(PROBLEM TO SOLVE): Copy the data precisely, character for character, and leave out every picture.

++++++++++++++++++++

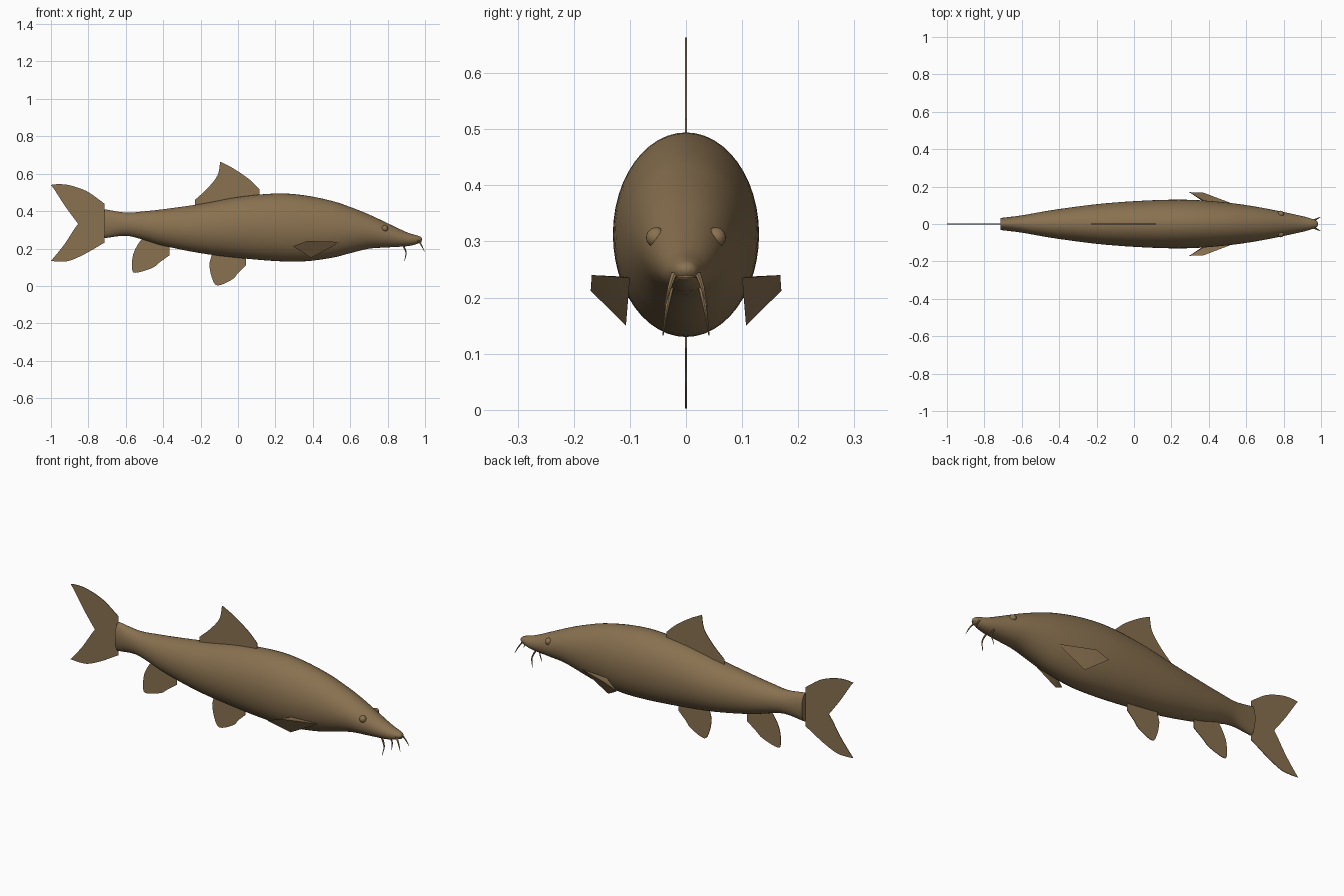
import bpy, bmesh, math
from mathutils import Vector

if "Cube" in bpy.data.objects:
    bpy.data.objects.remove(bpy.data.objects["Cube"])

def material(name, rgb):
    m = bpy.data.materials.new(name)
    m.diffuse_color = (*rgb, 1)
    m.use_nodes = True
    m.node_tree.nodes["Principled BSDF"].inputs["Base Color"].default_value = m.diffuse_color
    return m

BROWN = material("olive brown", (0.25, 0.165, 0.08))

def finish(bm, name):
    bmesh.ops.recalc_face_normals(bm, faces=bm.faces)
    me = bpy.data.meshes.new(name)
    bm.to_mesh(me)
    bm.free()
    ob = bpy.data.objects.new(name, me)
    bpy.context.collection.objects.link(ob)
    me.materials.append(BROWN)
    bpy.ops.object.select_all(action='DESELECT')
    ob.select_set(True)
    bpy.context.view_layer.objects.active = ob
    bpy.ops.object.shade_smooth_by_angle(angle=math.radians(40))
    return ob

def smooth_path(pts, n):
    # Catmull-Rom through the points
    pts = [Vector(p) for p in pts]
    p = [pts[0] * 2 - pts[1]] + pts + [pts[-1] * 2 - pts[-2]]
    out = []
    for i in range(1, len(p) - 2):
        a, b, c, d = p[i - 1:i + 3]
        for k in range(n):
            t = k / n
            out.append(0.5 * (2 * b + (c - a) * t + (2 * a - 5 * b + 4 * c - d) * t * t
                              + (3 * b - a - 3 * c + d) * t ** 3))
    return out + [pts[-1]]

def loft(name, rings):
    bm = bmesh.new()
    loops = [[bm.verts.new(v) for v in r] for r in rings]
    n = len(loops[0])
    for a, b in zip(loops, loops[1:]):
        for j in range(n):
            bm.faces.new((a[j], a[(j + 1) % n], b[(j + 1) % n], b[j]))
    bm.faces.new(loops[0])
    bm.faces.new(loops[-1])
    return finish(bm, name)

# Body: elliptical sections given as (x, top, bottom) and a half width
SECTIONS = [(-0.715, 0.41, 0.255, 0.032), (-0.60, 0.392, 0.268, 0.046), (-0.50, 0.399, 0.245, 0.064),
            (-0.40, 0.41, 0.215, 0.080), (-0.20, 0.438, 0.175, 0.106), (0.0, 0.475, 0.150, 0.122),
            (0.20, 0.494, 0.133, 0.130), (0.35, 0.485, 0.131, 0.127), (0.50, 0.455, 0.150, 0.114),
            (0.60, 0.422, 0.175, 0.101), (0.70, 0.382, 0.199, 0.084), (0.80, 0.335, 0.206, 0.064),
            (0.90, 0.288, 0.212, 0.042), (0.95, 0.272, 0.222, 0.028), (0.975, 0.263, 0.234, 0.018),
            (0.984, 0.254, 0.245, 0.007)]
upper = smooth_path([(x, w, t) for x, t, b, w in SECTIONS], 4)
lower = smooth_path([(x, w, b) for x, t, b, w in SECTIONS], 4)
rings = []
for u, l in zip(upper, lower):
    c, h = (u.z + l.z) / 2, (u.z - l.z) / 2
    rings.append([(u.x, u.y * math.cos(a), c + h * math.sin(a))
                  for a in (2 * math.pi * j / 48 for j in range(48))])
loft("body", rings)

# Flat fins on the centre plane, outlines in (x, z)
def fin(name, outline, thick=0.0015):
    bm = bmesh.new()
    f = bm.faces.new([bm.verts.new((x, -thick, z)) for x, z in outline])
    g = bmesh.ops.extrude_face_region(bm, geom=[f])
    bmesh.ops.translate(bm, vec=(0, 2 * thick, 0),
                        verts=[v for v in g["geom"] if isinstance(v, bmesh.types.BMVert)])
    bmesh.ops.triangulate(bm, faces=[f for f in bm.faces if len(f.verts) > 4])
    return finish(bm, name)

def curved(*pts):
    return [(v.x, v.y) for v in smooth_path([(x, z, 0) for x, z in pts], 4)]

fin("dorsal_fin", curved((-0.23, 0.46), (-0.165, 0.52), (-0.11, 0.59), (-0.095, 0.663))
    + curved((-0.085, 0.66), (-0.02, 0.625), (0.06, 0.57), (0.115, 0.518))
    + [(0.115, 0.45), (-0.23, 0.42)])
fin("tail_fin", [(-0.715, 0.23), (-0.715, 0.44)]
    + curved((-0.73, 0.452), (-0.81, 0.507), (-0.90, 0.538), (-0.96, 0.544), (-1.0, 0.54))
    + curved((-0.985, 0.52), (-0.92, 0.42), (-0.855, 0.332))
    + curved((-0.875, 0.305), (-0.93, 0.22), (-1.0, 0.133))
    + curved((-0.96, 0.13), (-0.90, 0.135), (-0.82, 0.17), (-0.73, 0.222)))
fin("anal_fin", curved((-0.365, 0.165), (-0.42, 0.125), (-0.46, 0.095), (-0.55, 0.07), (-0.567, 0.10),
                       (-0.56, 0.17), (-0.53, 0.23), (-0.50, 0.265)) + [(-0.365, 0.25)])
fin("pelvic_fin", curved((0.043, 0.11), (0.0, 0.068), (-0.03, 0.035), (-0.11, 0.002), (-0.14, 0.045),
                         (-0.153, 0.11), (-0.148, 0.14)) + [(-0.13, 0.20), (0.043, 0.18)])

for side, s in (("left", 1), ("right", -1)):
    # Pectoral fin: bent four-cornered blade
    bm = bmesh.new()
    a, b, c, d = [bm.verts.new((x, s * y, z)) for x, y, z in
                  ((0.55, 0.100, 0.235), (0.37, 0.168, 0.240), (0.295, 0.170, 0.212), (0.39, 0.107, 0.150))]
    e = bm.verts.new((0.40, s * 0.108, 0.237))
    for t in ((a, b, d), (b, c, d), (a, e, b), (a, d, e), (e, d, c), (e, c, b)):
        bm.faces.new(t)
    finish(bm, side + "_pectoral_fin")

    # Eye: low bump on the head
    bm = bmesh.new()
    bmesh.ops.create_uvsphere(bm, u_segments=20, v_segments=12, radius=0.018)
    bmesh.ops.translate(bm, verts=bm.verts, vec=(0.785, s * 0.053, 0.307))
    finish(bm, side + "_eye")

    # Barbels: two tapering whiskers per side
    for part, pts in (("front", ((0.962, 0.020, 0.245), (0.982, 0.030, 0.215), (0.997, 0.038, 0.183))),
                      ("rear", ((0.880, 0.026, 0.222), (0.898, 0.034, 0.180), (0.890, 0.041, 0.132)))):
        path = smooth_path(pts, 4)
        n = len(path) - 1
        loft(f"{side}_{part}_barbel",
             [[(p.x + r * math.cos(q), s * p.y + r * math.sin(q), p.z)
               for q in (math.pi * k / 4 for k in range(8))]
              for p, r in ((p, 0.006 - 0.005 * i / n) for i, p in enumerate(path))])

# Mouth: small lip under the snout
bm = bmesh.new()
bmesh.ops.create_uvsphere(bm, u_segments=20, v_segments=10, radius=1)
bmesh.ops.scale(bm, verts=bm.verts, vec=(0.02, 0.018, 0.007))
bmesh.ops.translate(bm, verts=bm.verts, vec=(0.962, 0, 0.236))
finish(bm, "lip")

++++++++++++++++++++

(RESPONSE AREA):
import bpy, bmesh, math
from mathutils import Vector

if "Cube" in bpy.data.objects:
    bpy.data.objects.remove(bpy.data.objects["Cube"])

def material(name, rgb):
    m = bpy.data.materials.new(name)
    m.diffuse_color = (*rgb, 1)
    m.use_nodes = True
    m.node_tree.nodes["Principled BSDF"].inputs["Base Color"].default_value = m.diffuse_color
    return m

BROWN = material("olive brown", (0.25, 0.165, 0.08))

def finish(bm, name):
    bmesh.ops.recalc_face_normals(bm, faces=bm.faces)
    me = bpy.data.meshes.new(name)
    bm.to_mesh(me)
    bm.free()
    ob = bpy.data.objects.new(name, me)
    bpy.context.collection.objects.link(ob)
    me.materials.append(BROWN)
    bpy.ops.object.select_all(action='DESELECT')
    ob.select_set(True)
    bpy.context.view_layer.objects.active = ob
    bpy.ops.object.shade_smooth_by_angle(angle=math.radians(40))
    return ob

def smooth_path(pts, n):
    # Catmull-Rom through the points
    pts = [Vector(p) for p in pts]
    p = [pts[0] * 2 - pts[1]] + pts + [pts[-1] * 2 - pts[-2]]
    out = []
    for i in range(1, len(p) - 2):
        a, b, c, d = p[i - 1:i + 3]
        for k in range(n):
            t = k / n
            out.append(0.5 * (2 * b + (c - a) * t + (2 * a - 5 * b + 4 * c - d) * t * t
                              + (3 * b - a - 3 * c + d) * t ** 3))
    return out + [pts[-1]]

def loft(name, rings):
    bm = bmesh.new()
    loops = [[bm.verts.new(v) for v in r] for r in rings]
    n = len(loops[0])
    for a, b in zip(loops, loops[1:]):
        for j in range(n):
            bm.faces.new((a[j], a[(j + 1) % n], b[(j + 1) % n], b[j]))
    bm.faces.new(loops[0])
    bm.faces.new(loops[-1])
    return finish(bm, name)

# Body: elliptical sections given as (x, top, bottom) and a half width
SECTIONS = [(-0.715, 0.41, 0.255, 0.032), (-0.60, 0.392, 0.268, 0.046), (-0.50, 0.399, 0.245, 0.064),
            (-0.40, 0.41, 0.215, 0.080), (-0.20, 0.438, 0.175, 0.106), (0.0, 0.475, 0.150, 0.122),
            (0.20, 0.494, 0.133, 0.130), (0.35, 0.485, 0.131, 0.127), (0.50, 0.455, 0.150, 0.114),
            (0.60, 0.422, 0.175, 0.101), (0.70, 0.382, 0.199, 0.084), (0.80, 0.335, 0.206, 0.064),
            (0.90, 0.288, 0.212, 0.042), (0.95, 0.272, 0.222, 0.028), (0.975, 0.263, 0.234, 0.018),
            (0.984, 0.254, 0.245, 0.007)]
upper = smooth_path([(x, w, t) for x, t, b, w in SECTIONS], 4)
lower = smooth_path([(x, w, b) for x, t, b, w in SECTIONS], 4)
rings = []
for u, l in zip(upper, lower):
    c, h = (u.z + l.z) / 2, (u.z - l.z) / 2
    rings.append([(u.x, u.y * math.cos(a), c + h * math.sin(a))
                  for a in (2 * math.pi * j / 48 for j in range(48))])
loft("body", rings)

# Flat fins on the centre plane, outlines in (x, z)
def fin(name, outline, thick=0.0015):
    bm = bmesh.new()
    f = bm.faces.new([bm.verts.new((x, -thick, z)) for x, z in outline])
    g = bmesh.ops.extrude_face_region(bm, geom=[f])
    bmesh.ops.translate(bm, vec=(0, 2 * thick, 0),
                        verts=[v for v in g["geom"] if isinstance(v, bmesh.types.BMVert)])
    bmesh.ops.triangulate(bm, faces=[f for f in bm.faces if len(f.verts) > 4])
    return finish(bm, name)

def curved(*pts):
    return [(v.x, v.y) for v in smooth_path([(x, z, 0) for x, z in pts], 4)]

fin("dorsal_fin", curved((-0.23, 0.46), (-0.165, 0.52), (-0.11, 0.59), (-0.095, 0.663))
    + curved((-0.085, 0.66), (-0.02, 0.625), (0.06, 0.57), (0.115, 0.518))
    + [(0.115, 0.45), (-0.23, 0.42)])
fin("tail_fin", [(-0.715, 0.23), (-0.715, 0.44)]
    + curved((-0.73, 0.452), (-0.81, 0.507), (-0.90, 0.538), (-0.96, 0.544), (-1.0, 0.54))
    + curved((-0.985, 0.52), (-0.92, 0.42), (-0.855, 0.332))
    + curved((-0.875, 0.305), (-0.93, 0.22), (-1.0, 0.133))
    + curved((-0.96, 0.13), (-0.90, 0.135), (-0.82, 0.17), (-0.73, 0.222)))
fin("anal_fin", curved((-0.365, 0.165), (-0.42, 0.125), (-0.46, 0.095), (-0.55, 0.07), (-0.567, 0.10),
                       (-0.56, 0.17), (-0.53, 0.23), (-0.50, 0.265)) + [(-0.365, 0.25)])
fin("pelvic_fin", curved((0.043, 0.11), (0.0, 0.068), (-0.03, 0.035), (-0.11, 0.002), (-0.14, 0.045),
                         (-0.153, 0.11), (-0.148, 0.14)) + [(-0.13, 0.20), (0.043, 0.18)])

for side, s in (("left", 1), ("right", -1)):
    # Pectoral fin: bent four-cornered blade
    bm = bmesh.new()
    a, b, c, d = [bm.verts.new((x, s * y, z)) for x, y, z in
                  ((0.55, 0.100, 0.235), (0.37, 0.168, 0.240), (0.295, 0.170, 0.212), (0.39, 0.107, 0.150))]
    e = bm.verts.new((0.40, s * 0.108, 0.237))
    for t in ((a, b, d), (b, c, d), (a, e, b), (a, d, e), (e, d, c), (e, c, b)):
        bm.faces.new(t)
    finish(bm, side + "_pectoral_fin")

    # Eye: low bump on the head
    bm = bmesh.new()
    bmesh.ops.create_uvsphere(bm, u_segments=20, v_segments=12, radius=0.018)
    bmesh.ops.translate(bm, verts=bm.verts, vec=(0.785, s * 0.053, 0.307))
    finish(bm, side + "_eye")

    # Barbels: two tapering whiskers per side
    for part, pts in (("front", ((0.962, 0.020, 0.245), (0.982, 0.030, 0.215), (0.997, 0.038, 0.183))),
                      ("rear", ((0.880, 0.026, 0.222), (0.898, 0.034, 0.180), (0.890, 0.041, 0.132)))):
        path = smooth_path(pts, 4)
        n = len(path) - 1
        loft(f"{side}_{part}_barbel",
             [[(p.x + r * math.cos(q), s * p.y + r * math.sin(q), p.z)
               for q in (math.pi * k / 4 for k in range(8))]
              for p, r in ((p, 0.006 - 0.005 * i / n) for i, p in enumerate(path))])

# Mouth: small lip under the snout
bm = bmesh.new()
bmesh.ops.create_uvsphere(bm, u_segments=20, v_segments=10, radius=1)
bmesh.ops.scale(bm, verts=bm.verts, vec=(0.02, 0.018, 0.007))
bmesh.ops.translate(bm, verts=bm.verts, vec=(0.962, 0, 0.236))
finish(bm, "lip")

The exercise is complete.